The custom of calling this period the “Middle Ages” began during the Renaissance, because scholars saw it as a barbaric era separating their own age from the glories of ancient Greece and Rome. The period, especially its early part, is sometimes called the “Dark Ages” because western Europe was overrun by barbarians and much of the culture and wealth of classical civilization was lost. (Many modern historians, however, prefer not to use this term, pointing out that two great civilizations—the Byzantine and the Arabic—flourished during this period and that many of the traditions of classical civilization were preserved in the monasteries of Western Europe.) Gradually a new civilization developed, dominated by the teachings of the Roman Catholic Church. During the later Middle Ages national kingdoms developed, commerce and exploration expanded, and science began to assume its modern form.
The kingdoms that succeeded the Roman Empire were unstable. Charlemagne (742–814) reunited much of western Europe, but his empire was divided soon after his death. From about 900 to 1300 feudalism, a decentralized form of government, prevailed. After 1100 France, England, and Spain began to develop into strong monarchies.
During the early Middle Ages trade and commerce declined greatly from their level in ancient times. The manor, a unit consisting of village and fields, was practically self-sufficient. A lord ruled the manor, and peasants tilled the soil. Most of the peasants were serfs, unfree laborers. After 1000, trade revived, towns grew, and serfdom began to decline. Craftsmen and merchants settled in towns and organized guilds to protect their interests.

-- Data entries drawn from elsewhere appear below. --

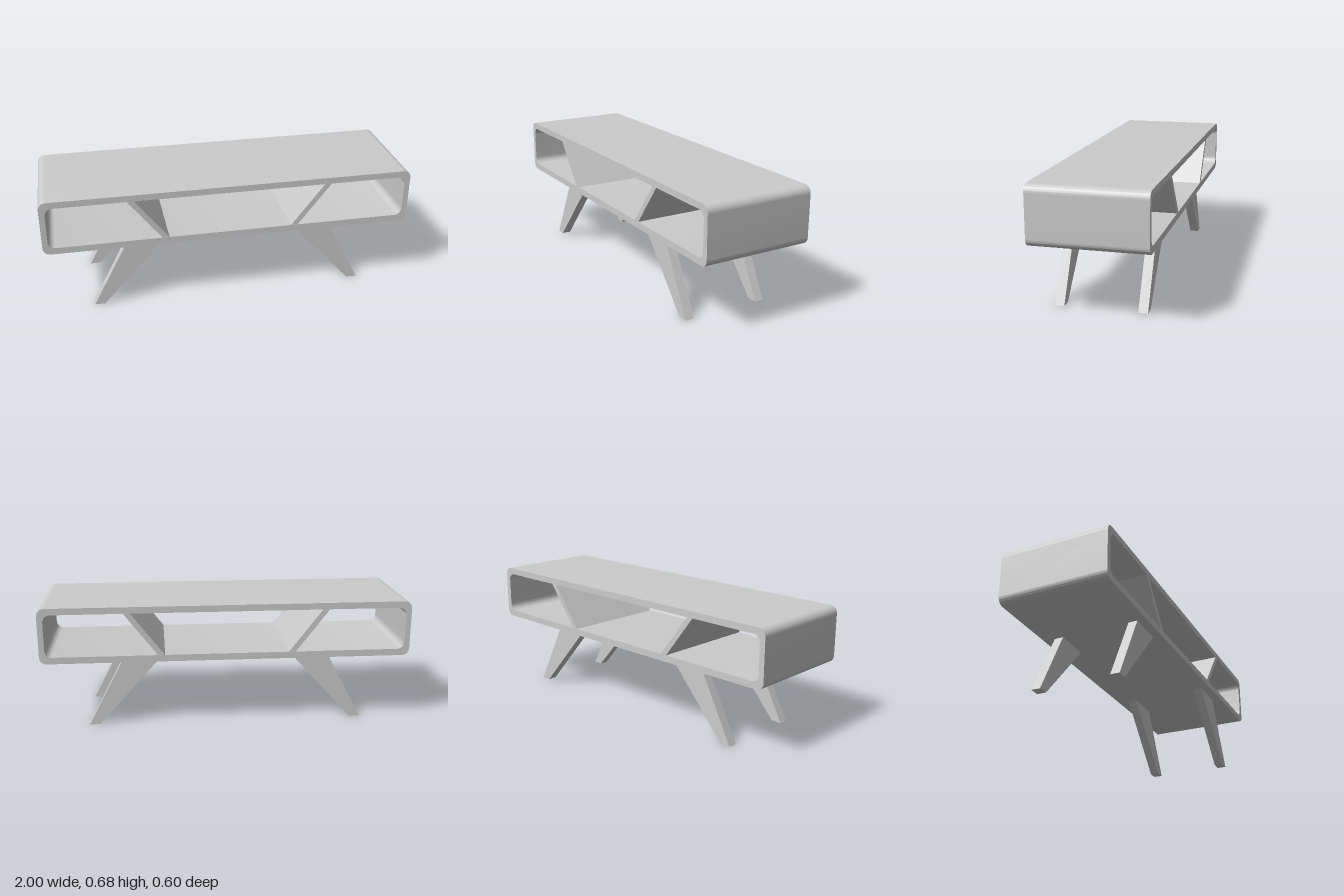
import * as THREE from 'three';
import { toCreasedNormals } from 'three/addons/utils/BufferGeometryUtils.js';

const material = new THREE.MeshStandardMaterial({ color: 0xcccccc });

// Rounded rectangle outline, usable as a shape or a hole
function roundedRect(path, x0, y0, x1, y1, r) {
  path.absarc(x1 - r, y0 + r, r, -Math.PI / 2, 0);
  path.absarc(x1 - r, y1 - r, r, 0, Math.PI / 2);
  path.absarc(x0 + r, y1 - r, r, Math.PI / 2, Math.PI);
  path.absarc(x0 + r, y0 + r, r, Math.PI, Math.PI * 1.5);
  path.closePath();
  return path;
}

// Extrude a front outline between two z positions
function slab(name, shape, zBack, zFront) {
  const geometry = new THREE.ExtrudeGeometry(shape, {
    depth: zFront - zBack, bevelEnabled: false, curveSegments: 10,
  });
  geometry.translate(0, 0, zBack);
  const mesh = new THREE.Mesh(toCreasedNormals(geometry, 0.6), material);
  mesh.name = name;
  return mesh;
}

// Polygon mirrored to either side of the centre
function sidePolygon(points, side) {
  return new THREE.Shape(points.map(([x, y]) => new THREE.Vector2(x * side, y)));
}

export function createModel() {
  const group = new THREE.Group();
  group.name = 'mediaConsole';

  // Cabinet: rounded tube, open at front and back
  const frame = roundedRect(new THREE.Shape(), -1, 0.377, 1, 0.68, 0.04);
  frame.holes.push(roundedRect(new THREE.Path(), -0.97, 0.413, 0.97, 0.645, 0.04));
  group.add(slab('cabinetFrame', frame, -0.298, 0.299));

  const dividerOutline = [[0.335, 0.413], [0.372, 0.413], [0.552, 0.645], [0.515, 0.645]];
  const legOutline = [[0.36, 0.377], [0.70, 0], [0.757, 0], [0.56, 0.377]];

  for (const [side, label] of [[1, 'left'], [-1, 'right']]) {
    // Slanted divider
    group.add(slab(label + 'Divider', sidePolygon(dividerOutline, side), -0.297, 0.298));
    // Splayed, tapered legs
    const leg = sidePolygon(legOutline, side);
    group.add(slab(label + 'FrontLeg', leg, 0.2, 0.25));
    group.add(slab(label + 'BackLeg', leg, -0.233, -0.183));
  }
  return group;
}
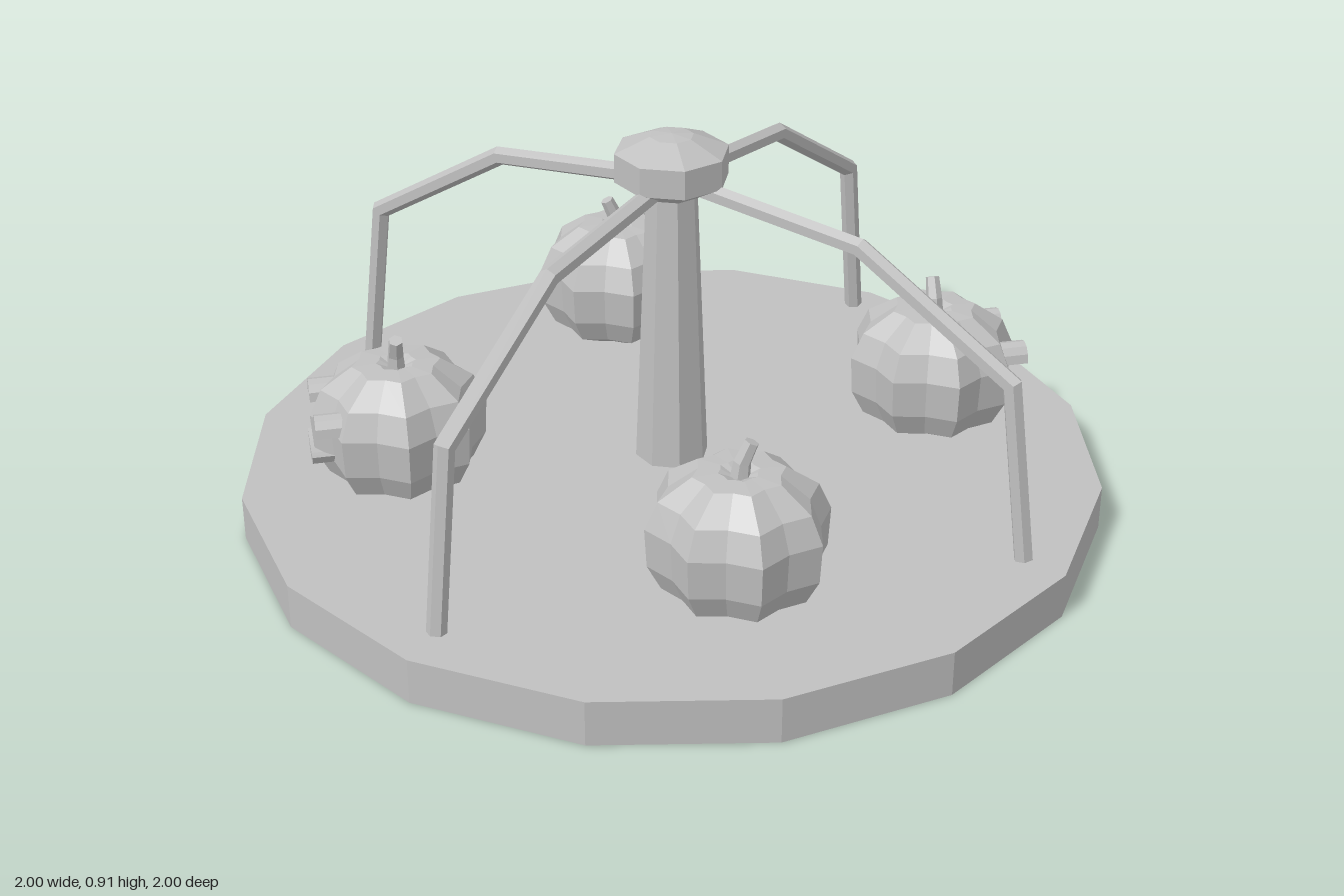
import * as THREE from 'three';

const stone = new THREE.MeshStandardMaterial({ color: 0xc0c0c0 });
stone.name = 'plain grey';

// Faceted mesh: every face gets its own flat normal
function part(name, geometry, parent) {
  const flat = geometry.index ? geometry.toNonIndexed() : geometry;
  flat.computeVertexNormals();
  const mesh = new THREE.Mesh(flat, stone);
  mesh.name = name;
  parent.add(mesh);
  return mesh;
}

const profile = (pts) => pts.map(([r, y]) => new THREE.Vector2(r, y));

// Mitred bar with closed ends along a path in the xy plane: points are [x, y, radius]
function bar(points, sides) {
  const P = points.map(([x, y]) => new THREE.Vector2(x, y));
  const position = [], index = [];
  P.forEach((p, i) => {
    const a = p.clone().sub(P[Math.max(i - 1, 0)]).normalize();
    const b = P[Math.min(i + 1, P.length - 1)].clone().sub(p).normalize();
    const t = a.clone().add(b).normalize();
    const miter = 1 / Math.max(t.dot(i ? a : b), 0.5);
    for (let s = 0; s < sides; s++) {
      const q = (s / sides) * Math.PI * 2, r = points[i][2];
      const n = Math.cos(q) * r * miter;
      position.push(p.x - t.y * n, p.y + t.x * n, Math.sin(q) * r);
    }
  });
  const last = (P.length - 1) * sides;
  for (let s = 0; s < sides; s++) {
    const s2 = (s + 1) % sides;
    for (let k = 0; k < last; k += sides) {
      index.push(k + s, k + s2, k + sides + s, k + s2, k + sides + s2, k + sides + s);
    }
    if (s > 0 && s < sides - 1) {
      index.push(0, s + 1, s, last, last + s, last + s + 1);
    }
  }
  const g = new THREE.BufferGeometry();
  g.setAttribute('position', new THREE.Float32BufferAttribute(position, 3));
  g.setIndex(index);
  return g;
}

// Crescent extruded towards +z; heights may be negative for a smile
function crescent(halfWidth, outer, inner, z0, z1) {
  const shape = new THREE.Shape();
  const n = 6;
  shape.moveTo(-halfWidth, 0);
  for (let i = 1; i <= n; i++) {
    const q = Math.PI * (1 - i / n);
    shape.lineTo(Math.cos(q) * halfWidth, Math.sin(q) * outer);
  }
  for (let i = 1; i < n; i++) {
    const q = (Math.PI * i) / n;
    shape.lineTo(Math.cos(q) * halfWidth * 0.8, Math.sin(q) * inner);
  }
  const g = new THREE.ExtrudeGeometry(shape, { depth: z1 - z0, bevelEnabled: false });
  return g.translate(0, 0, z0);
}

function pumpkin(withFace) {
  const group = new THREE.Group();
  group.name = 'pumpkin';

  // Ribbed body: every second column is drawn inwards
  const body = new THREE.LatheGeometry(profile([
    [0, 0.115], [0.09, 0.115], [0.165, 0.152], [0.195, 0.21], [0.2, 0.3],
    [0.172, 0.362], [0.1, 0.412], [0.045, 0.415], [0, 0.395],
  ]), 16);
  const pos = body.attributes.position;
  for (let i = 0; i < pos.count; i++) {
    const column = Math.round(Math.atan2(pos.getX(i), pos.getZ(i)) / (Math.PI / 8));
    if (column % 2 !== 0) {
      pos.setX(i, pos.getX(i) * 0.86);
      pos.setZ(i, pos.getZ(i) * 0.86);
    }
  }
  part('pumpkinBody', body, group);

  part('stem', bar([[0, 0.38, 0.024], [0.006, 0.435, 0.019], [0.026, 0.48, 0.016]], 6), group);

  if (withFace) {
    for (const side of [-1, 1]) {
      part('eye', crescent(0.034, 0.042, 0.016, 0.1, 0.195), group).position.set(side * 0.088, 0.304, 0);
    }
    part('mouth', crescent(0.07, -0.04, -0.012, 0.1, 0.204), group).position.y = 0.23;
  }
  return group;
}

export function createModel() {
  const model = new THREE.Group();
  model.name = 'pumpkinCarousel';

  // Round platform
  part('platform', new THREE.CylinderGeometry(1, 1, 0.105, 16), model).position.y = 0.0525;

  // Tapered central post and its cap
  part('post', new THREE.CylinderGeometry(0.058, 0.086, 0.7, 8), model).position.y = 0.45;
  part('cap', new THREE.LatheGeometry(profile([
    [0, 0.77], [0.07, 0.77], [0.13, 0.803], [0.13, 0.87], [0.05, 0.904], [0, 0.909],
  ]), 8), model);

  // Four bent arms on the diagonals
  const D = Math.SQRT2, r = 0.022;
  const path = [[0.03 * D, 0.797, r], [0.335 * D, 0.75, r], [0.597 * D, 0.525, r], [0.637 * D, 0.115, r]];
  for (let i = 0; i < 4; i++) {
    part('arm', bar(path, 6), model).rotation.y = Math.PI / 4 + (i * Math.PI) / 2;
  }

  // Four pumpkins facing outwards; the two at the sides carry faces
  for (let i = 0; i < 4; i++) {
    const turn = new THREE.Group();
    turn.name = 'pumpkinSeat';
    turn.rotation.y = (i * Math.PI) / 2;
    const p = pumpkin(i % 2 === 1);
    p.position.z = 0.633;
    turn.add(p);
    model.add(turn);
  }
  return model;
}
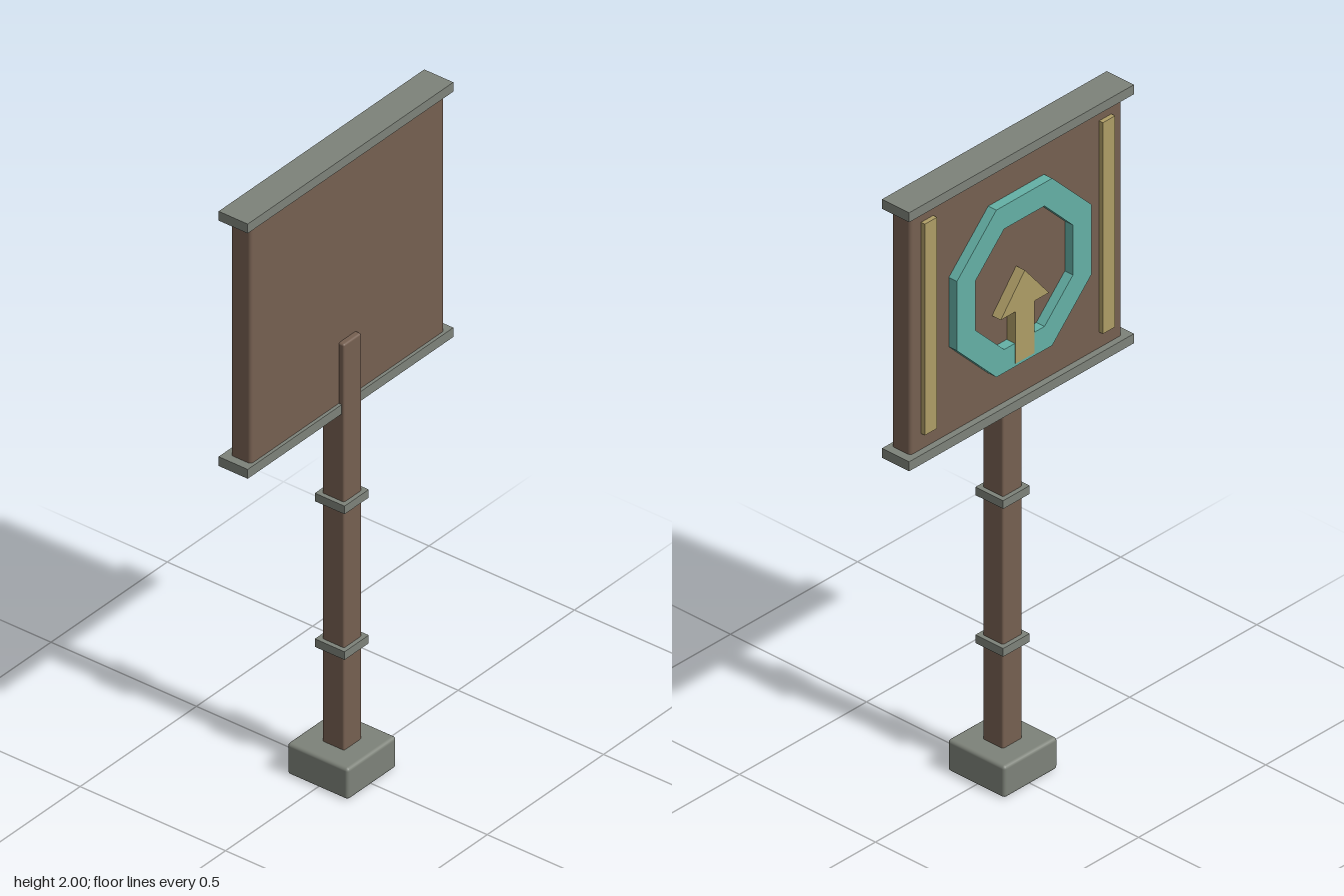
import * as THREE from 'three';
import { RoundedBoxGeometry } from 'three/addons/geometries/RoundedBoxGeometry.js';

const mat = (name, color) => {
  const m = new THREE.MeshStandardMaterial({ color });
  m.name = name;
  return m;
};

export function createModel() {
  const wood = mat('brown wood', 0x755f50);
  const stone = mat('grey stone', 0x7d8279);
  const teal = mat('teal paint', 0x64b0a5);
  const gold = mat('gold paint', 0xae9d66);
  const model = new THREE.Group();
  model.name = 'signpost';

  const add = (name, geometry, material, x = 0, y = 0, z = 0) => {
    const mesh = new THREE.Mesh(geometry, material);
    mesh.name = name;
    mesh.position.set(x, y, z);
    model.add(mesh);
    return mesh;
  };
  // Box given by its limits, with an optional rounded edge
  const box = (name, material, [x0, x1], [y0, y1], [z0, z1], r = 0) => {
    const size = [x1 - x0, y1 - y0, z1 - z0];
    const g = r ? new RoundedBoxGeometry(...size, 2, r) : new THREE.BoxGeometry(...size);
    return add(name, g, material, (x0 + x1) / 2, (y0 + y1) / 2, (z0 + z1) / 2);
  };

  // Foot, post and the bands around it
  box('base', stone, [-0.105, 0.105], [0, 0.1], [-0.105, 0.105], 0.01);
  box('post', wood, [-0.038, 0.038], [0.08, 1.405], [-0.037, 0.038], 0.006);
  for (const y of [0.417, 0.886]) {
    box('postBand', stone, [-0.052, 0.052], [y - 0.013, y + 0.013], [-0.051, 0.051]);
  }

  // Board with a rail above and below
  box('board', wood, [-0.416, 0.416], [1.19, 1.985], [-0.05, 0.02], 0.01);
  for (const y of [1.195, 1.985]) {
    box('rail', stone, [-0.442, 0.442], [y - 0.015, y + 0.015], [-0.07, 0.03]);
  }

  // Upright strips on the sign face, which looks towards -z
  for (const s of [-1, 1]) {
    box('strip', gold, [s * 0.35 - 0.024, s * 0.35 + 0.024], [1.26, 1.93], [-0.064, -0.049]);
  }

  // Octagonal ring
  const octagon = (radius) => Array.from({ length: 8 }, (_, i) => {
    const a = (i + 0.5) * Math.PI / 4;
    return new THREE.Vector2(radius * Math.cos(a), radius * Math.sin(a));
  });
  const ringShape = new THREE.Shape(octagon(0.287));
  ringShape.holes.push(new THREE.Path(octagon(0.207)));
  const ring = new THREE.ExtrudeGeometry(ringShape, { depth: 0.031, bevelEnabled: false });
  add('ring', ring, teal, 0, 1.595, -0.08);

  // Arrow pointing up from the bottom of the ring
  const arrowShape = new THREE.Shape([
    [-0.037, 1.34], [0.037, 1.34], [0.037, 1.505], [0.095, 1.505],
    [0, 1.62], [-0.095, 1.505], [-0.037, 1.505],
  ].map(([x, y]) => new THREE.Vector2(x, y)));
  const arrow = new THREE.ExtrudeGeometry(arrowShape, { depth: 0.033, bevelEnabled: false });
  add('arrow', arrow, gold, 0, 0, -0.082);

  return model;
}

The Three Estates. There were three social and political classes, or estates —nobles, clergy, and common people. The function of the nobles was to govern, and that of the clergy was to worship God and tend to society's religious needs. The common people, working as peasants, craftsmen, and merchants supported the two privileged classes. Even the wealthiest nobles and clergymen lacked comforts that are taken for granted in the modern world. The peasants usually lived on the verge of famine.
Amusements of the nobility included fighting, hunting, attending tournaments, and listening to the songs and stories of minstrels and bards. Markets, fairs, and church festivals provided entertainment for peasants and townspeople.
Religion. Almost all the people of western Europe were members of the Roman Catholic Church. The church owned vast lands and provided all formal education. The popes ruled central Italy and greatly influenced the politics of Europe.
Medieval people usually accepted the church's authority unquestioningly, though often violating its rules. Both common people and nobles were capable of acts of gross brutality, but also of religious enthusiasm and self-denial. The Crusades provided an outlet for both their religious zeal and their love of warfare. Because of the importance of religion in the Middle Ages, the period is called “The Age of Faith.”
Education. Medieval education was derived from Christian teachings and from Europe's classical heritage. By 1200, universities had been founded at Bologna, Paris, and Oxford, under the auspices of the church. The main intellectual movement, which arose between the 9th and 12th century, was scholasticism, an attempt to buttress Christian faith with formal reasoning.
Literature and the Arts. The medieval period was the formative age of European literature. The period began with the sagas, epics, and ballads of unlettered peoples, and ended with such masterpieces as the works of Dante and Chaucer.
The great Gothic cathedrals of Europe are a testament to medieval piety and devotion to beauty. Painting and sculpture stressed religious themes, often allegorically treated. New forms of music developed, both religious and secular.